Casbah — I included Casbah as my go-to wine bar, while admitting I’m, uh, not a wine dude. Today, I’d call it a tie between nearby spots, as Casbah and Toast distinguish themselves for different reasons. Still, the slick Shadyside spot is nothing to pass up.

D’s Six-Pax and Dogz — still the bottle flagship. While expansion on some draft-first properties around the county has continued, D’s has the beer cave. And that’s all you need.

Duke’s Station — I don’t know. Definitely a cool place, but under further scrutiny, I’m beginning to think it’s not quite worth the trip for those on this side of the tunnel. Definitely a must-go for neighbors; for those removed from the Castle Shannon metro area, I might point you to Bigham Tavern instead.

Embury — gone, missed, bemoaned! We have Acacia to drown our sorrows, but nothing can truly replace Embury in our hearts.

Gooski’s — the legend has only grown. The uber-dive.

Grandview Saloon — still awesome; at the time, though, I hadn’t noticed their cocktail/martini of the day feature. Whatever it is, order it. Even if it’s the kind of thing you never order. I had a Thin Mint Martini. Think I order those that often? It was awesome.

The Hop House — was the best place for a good beer on Babcock Blvd.; is now the best place for a good beer on both Babcock Blvd. and in Green Tree, where a second location has opened.

Jack’s Bar — that guy who wanted me to talk only about old-man watering holes? He said this was the only legit bar on the list. Remains a great bar, particularly as the anti-hip antidote to the rest of Carson Street. Still, the South Side scene has suffered in the intervening years; come here for happy hour and a cheap dinner, if not necessarily to party.

Jernigan’s Tobacco Village Scotch & Cigar Bar — don’t forget about this tasteful spot in Mt. Lebanon. Those who search for a whiskey and a fine cigar have been given more options in the past few years; Jernigan’s is still the best of them (with apologies to an intriguing but ultimately disappointing North Shore joint that shall remain nameless.)

Kelly’s Bar and Lounge — can do no wrong.

Papa J’s Centro — still there, still haunted, and still has free parking.

Monterey Pub — in another territory where rivals have emerged. Killer Irish fare keeps it tops in the neighborhood.

Moondog’s — if you have one football-sized pierogie a year, this is where you should get it. Moondog’s isn’t a legend for nothin’.

Point Brugge Cafe — it can only compete with itself; sister establishment Park Bruges might be even better.
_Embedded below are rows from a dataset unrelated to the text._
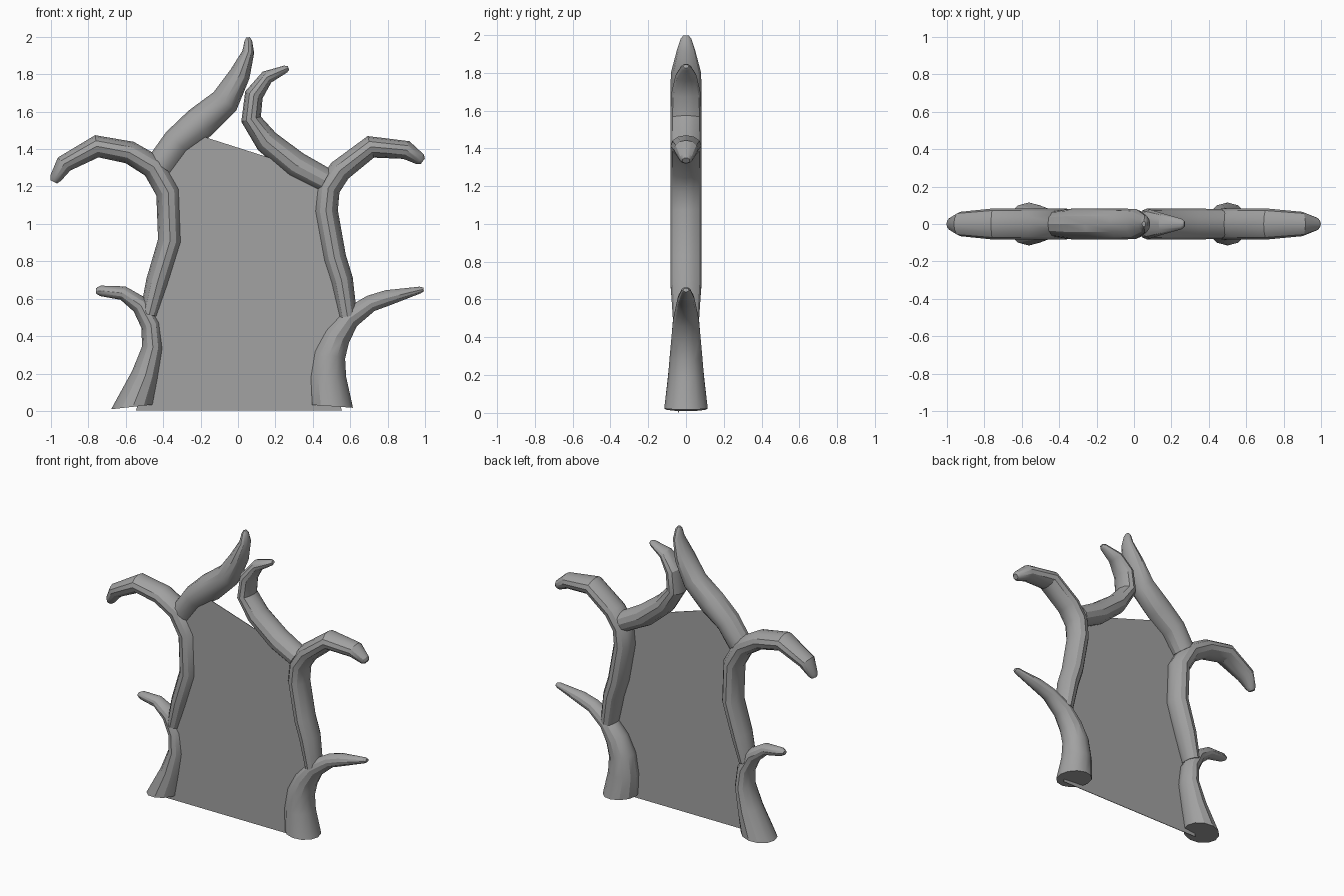
import bpy, bmesh, math
from mathutils import Vector

cube = bpy.data.objects.get("Cube")
if cube:
    bpy.data.objects.remove(cube)

SIDES = 12


def make_material(name, value):
    mat = bpy.data.materials.new(name)
    mat.use_nodes = True
    color = (value, value, value, 1)
    mat.diffuse_color = color
    mat.node_tree.nodes["Principled BSDF"].inputs["Base Color"].default_value = color
    return mat


grey = make_material("stone grey", 0.36)


def finish(name, bm, smooth):
    mesh = bpy.data.meshes.new(name)
    bm.to_mesh(mesh)
    bm.free()
    mesh.materials.append(grey)
    obj = bpy.data.objects.new(name, mesh)
    bpy.context.collection.objects.link(obj)
    if smooth:
        bpy.ops.object.select_all(action="DESELECT")
        obj.select_set(True)
        bpy.context.view_layer.objects.active = obj
        bpy.ops.object.shade_smooth_by_angle(angle=math.radians(30))
    return obj


def branch(name, path, foot_lean=None):
    """Sweep an oval ring along (x, z, half width, half depth) points."""
    bm = bmesh.new()
    centres = [Vector((p[0], 0, p[1])) for p in path]
    rings = []
    for i, (x, z, width, depth) in enumerate(path):
        before = centres[i] - centres[i - 1] if i else None
        after = centres[i + 1] - centres[i] if i + 1 < len(path) else None
        tangent = sum((d.normalized() for d in (before, after) if d), Vector())
        if i == 0 and foot_lean is not None:
            tangent = Vector((foot_lean, 0, 1))
        side = Vector((tangent.z, 0, -tangent.x)).normalized()
        ring = []
        for k in range(SIDES):
            a = math.tau * k / SIDES
            offset = side * math.cos(a) * width + Vector((0, math.sin(a) * depth, 0))
            ring.append(bm.verts.new(centres[i] + offset))
        rings.append(ring)
    for low, high in zip(rings, rings[1:]):
        for k in range(SIDES):
            n = (k + 1) % SIDES
            bm.faces.new((low[k], low[n], high[n], high[k]))
    bm.faces.new(rings[0])
    bm.faces.new(rings[-1])
    bmesh.ops.recalc_face_normals(bm, faces=bm.faces[:])
    return finish(name, bm, True)


# Lower trunks, flared at the foot and curling outward
branch("right_trunk", [
    (-.562, .022, .117, .115), (-.495, .19, .075, .096), (-.455, .34, .058, .081),
    (-.465, .46, .054, .072), (-.52, .565, .05, .062), (-.615, .63, .038, .045),
    (-.735, .642, .028, .03), (-.76, .642, .014, .018)], foot_lean=-.11)
branch("left_trunk", [
    (.5, .025, .115, .115), (.478, .18, .1, .096), (.487, .3, .088, .086),
    (.527, .4, .075, .077), (.595, .495, .058, .068), (.71, .575, .045, .052),
    (.8, .605, .042, .045), (.975, .647, .018, .025), (.992, .65, .01, .015)],
    foot_lean=.07)

# Upper branches that rise and hook outward
branch("right_hook_branch", [
    (-.475, .515, .05, .07), (-.43, .69, .062, .083), (-.363, .91, .065, .083),
    (-.373, 1.17, .066, .083), (-.45, 1.305, .066, .083), (-.58, 1.382, .061, .083),
    (-.755, 1.415, .06, .083), (-.93, 1.32, .048, .065), (-.975, 1.245, .032, .035),
    (-.985, 1.225, .02, .02)])
branch("left_hook_branch", [
    (.585, .505, .052, .07), (.553, .7, .062, .083), (.515, .82, .063, .083),
    (.47, 1.07, .064, .083), (.482, 1.19, .064, .083), (.545, 1.285, .062, .083),
    (.71, 1.412, .06, .083), (.9, 1.395, .05, .065), (.975, 1.345, .032, .035),
    (.988, 1.335, .018, .02)])

# Crown branches that meet over the opening
branch("right_crown_branch", [
    (-.415, 1.31, .08, .07), (-.327, 1.438, .078, .083), (-.206, 1.537, .09, .083),
    (-.07, 1.655, .078, .083), (.01, 1.8, .056, .08), (.055, 1.92, .032, .048),
    (.055, 1.98, .02, .028), (.053, 1.997, .01, .014)])
branch("left_crown_branch", [
    (.465, 1.232, .068, .08), (.31, 1.315, .073, .083), (.155, 1.44, .066, .083),
    (.07, 1.56, .054, .083), (.085, 1.69, .05, .078), (.155, 1.785, .037, .056),
    (.255, 1.828, .02, .028), (.27, 1.834, .01, .014)])

# Thin sheet filling the opening, set towards the front
outline = [(-.545, .003), (.555, .003), (.5, .2), (.59, .5), (.48, 1.07),
           (.47, 1.25), (.165, 1.355), (-.18, 1.465), (-.4, 1.33),
           (-.36, 1.1), (-.36, .9), (-.465, .5), (-.455, .34)]
bm = bmesh.new()
sheet = bm.faces.new([bm.verts.new((x, -.038, z)) for x, z in outline])
extruded = bmesh.ops.extrude_face_region(bm, geom=[sheet])
bmesh.ops.translate(bm, vec=(0, -.004, 0),
                    verts=[v for v in extruded["geom"] if isinstance(v, bmesh.types.BMVert)])
bmesh.ops.recalc_face_normals(bm, faces=bm.faces[:])
finish("gateway_sheet", bm, False)
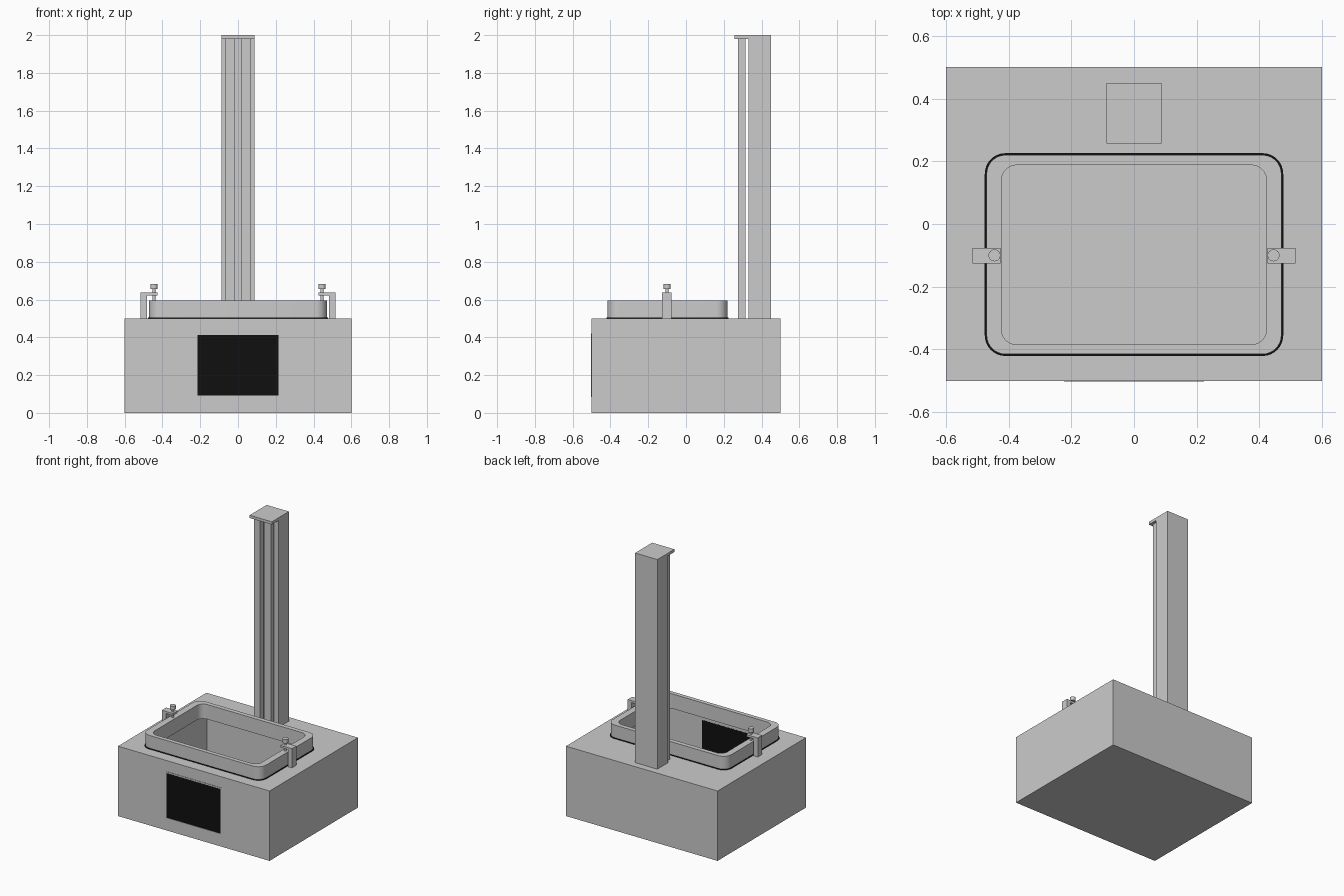
import bpy, bmesh, math

if "Cube" in bpy.data.objects:
    bpy.data.objects.remove(bpy.data.objects["Cube"])


def material(name, value):
    m = bpy.data.materials.new(name)
    m.diffuse_color = (value, value, value, 1)
    m.use_nodes = True
    m.node_tree.nodes["Principled BSDF"].inputs["Base Color"].default_value = m.diffuse_color
    return m


GREY = material("light grey", 0.6)
BLACK = material("black", 0.005)


def finish(name, bm, mat):
    bmesh.ops.recalc_face_normals(bm, faces=bm.faces)
    me = bpy.data.meshes.new(name)
    bm.to_mesh(me)
    bm.free()
    me.materials.append(mat)
    ob = bpy.data.objects.new(name, me)
    bpy.context.collection.objects.link(ob)
    return ob


def box(name, x, y, z, mat=GREY):
    bm = bmesh.new()
    bmesh.ops.create_cube(bm, size=1)
    for v in bm.verts:
        v.co = [(a[0] + a[1]) / 2 + c * (a[1] - a[0]) for a, c in zip((x, y, z), v.co)]
    return finish(name, bm, mat)


def rounded(x, y, r, n=8):
    """Points of a rounded rectangle, anticlockwise."""
    pts = []
    corners = ((x[1] - r, y[1] - r), (x[0] + r, y[1] - r), (x[0] + r, y[0] + r), (x[1] - r, y[0] + r))
    for k, (cx, cy) in enumerate(corners):
        for i in range(n + 1):
            a = math.pi / 2 * (k + i / n)
            pts.append((cx + r * math.cos(a), cy + r * math.sin(a)))
    return pts


def ring(name, outer, inner, z0, z1, mat):
    """Open-centred tube between two matching outlines."""
    bm = bmesh.new()
    loops = [[bm.verts.new((px, py, z)) for px, py in pts]
             for pts, z in ((outer, z0), (outer, z1), (inner, z1), (inner, z0))]
    n = len(outer)
    for k in range(4):
        a, b = loops[k], loops[(k + 1) % 4]
        for i in range(n):
            j = (i + 1) % n
            bm.faces.new((a[i], a[j], b[j], b[i]))
    return finish(name, bm, mat)


def cylinder(name, x, y, z0, z1, r, seg=24):
    bm = bmesh.new()
    bmesh.ops.create_cone(bm, cap_ends=True, segments=seg, radius1=r, radius2=r, depth=z1 - z0)
    bmesh.ops.translate(bm, verts=bm.verts, vec=(x, y, (z0 + z1) / 2))
    return smooth(finish(name, bm, GREY))


def smooth(ob):
    bpy.ops.object.select_all(action='DESELECT')
    ob.select_set(True)
    bpy.context.view_layer.objects.active = ob
    bpy.ops.object.shade_smooth_by_angle(angle=math.radians(35))
    return ob


def cut(ob, cutter):
    m = ob.modifiers.new("cut", 'BOOLEAN')
    m.operation, m.solver, m.object = 'DIFFERENCE', 'EXACT', cutter
    bpy.context.view_layer.objects.active = ob
    bpy.ops.object.modifier_apply(modifier=m.name)
    bpy.data.objects.remove(cutter)


# Vat outlines
outer = rounded((-0.47, 0.47), (-0.415, 0.22), 0.06)
inner = rounded((-0.423, 0.423), (-0.385, 0.188), 0.05)
gasket = rounded((-0.476, 0.476), (-0.421, 0.226), 0.066)

# Hollow base with a rounded opening under the vat and a window in front
base = box("base_housing", (-0.6, 0.6), (-0.5, 0.5), (0, 0.5))
cut(base, box("cavity_cutter", (-0.59, 0.59), (-0.49, 0.49), (0.01, 0.49)))
bm = bmesh.new()
low = bm.faces.new([bm.verts.new((x, y, 0.4)) for x, y in inner])
ext = bmesh.ops.extrude_face_region(bm, geom=[low])
bmesh.ops.translate(bm, verts=[v for v in ext["geom"] if isinstance(v, bmesh.types.BMVert)], vec=(0, 0, 0.2))
cut(base, finish("opening_cutter", bm, GREY))
cut(base, box("window_cutter", (-0.215, 0.215), (-0.55, -0.45), (0.092, 0.412)))

# Front screen and its thin frame
box("screen", (-0.215, 0.215), (-0.5, -0.489), (0.092, 0.412), BLACK)
for i, s in enumerate((-1, 1)):
    box(f"screen_frame_side_{i}", sorted((s * 0.215, s * 0.224)), (-0.503, -0.5), (0.083, 0.421))
    zc = 0.252 + s * 0.1645
    box(f"screen_frame_rail_{i}", (-0.215, 0.215), (-0.503, -0.5), (zc - 0.0045, zc + 0.0045))

# Vat and the dark gasket at its foot
smooth(ring("vat", outer, inner, 0.5, 0.595, GREY))
smooth(ring("vat_gasket", gasket, outer, 0.5, 0.504, BLACK))

# Clamps on both sides
for side, s in (("left", -1), ("right", 1)):
    box(f"clamp_post_{side}", sorted((s * 0.483, s * 0.515)), (-0.126, -0.076), (0.5, 0.637))
    box(f"clamp_arm_{side}", sorted((s * 0.425, s * 0.483)), (-0.126, -0.076), (0.622, 0.637))
    cylinder(f"clamp_screw_{side}", s * 0.445, -0.1, 0.595, 0.655, 0.008)
    cylinder(f"clamp_knob_{side}", s * 0.445, -0.1, 0.655, 0.682, 0.019)

# Tower column, top cap and twin guide rails
box("tower_column", (-0.088, 0.088), (0.33, 0.45), (0.5, 1.98))
box("tower_cap", (-0.088, 0.088), (0.257, 0.45), (1.98, 2.0))
for side, s in (("left", -1), ("right", 1)):
    box(f"guide_rail_{side}", sorted((s * 0.018, s * 0.067)), (0.276, 0.314), (0.5, 1.98))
Lots of people think of the Brugge/Bruges twins as brunch or dinner spots; those people are neglecting an awesome bar.

Redfin Blues — I’m always convinced that Washington’s Landing (and Redfin Blues along with it) will stop being Pittsburgh’s best-kept secret and will suddenly become overrun with riffraff. It never happens. The island is still the most peaceful place within a stone’s throw of downtown, and Redfin Blues — which opens for the season next week, by the way — is still the closest Pittsburgh gets to Key West.

Round Corner Cantina — when I wrote 20 Hot Bars, Round Corner was probably the best bar in Lawrenceville. Now, it’s definitely the best bar in Lawrenceville.

Sharp Edge — I didn’t think that there was any way that Sharp Edge, the network of killer Belgian-style havens, could get any better; I didn’t figure that they’d expand straight into the heart of downtown. Now I can get Bites and Frites for lunch. The Beer Emporium in Friendship is still the best of the Edges, but Bistro Penn is the best thing to happen to downtown beer drinking since the invention of tailgating.

Want to try something totally new? Check out our chat with the owners of the Strip District's Bar Marco below.
 

  Watch: Go Behind the Scenes at Bar Marco

Categories: After Dark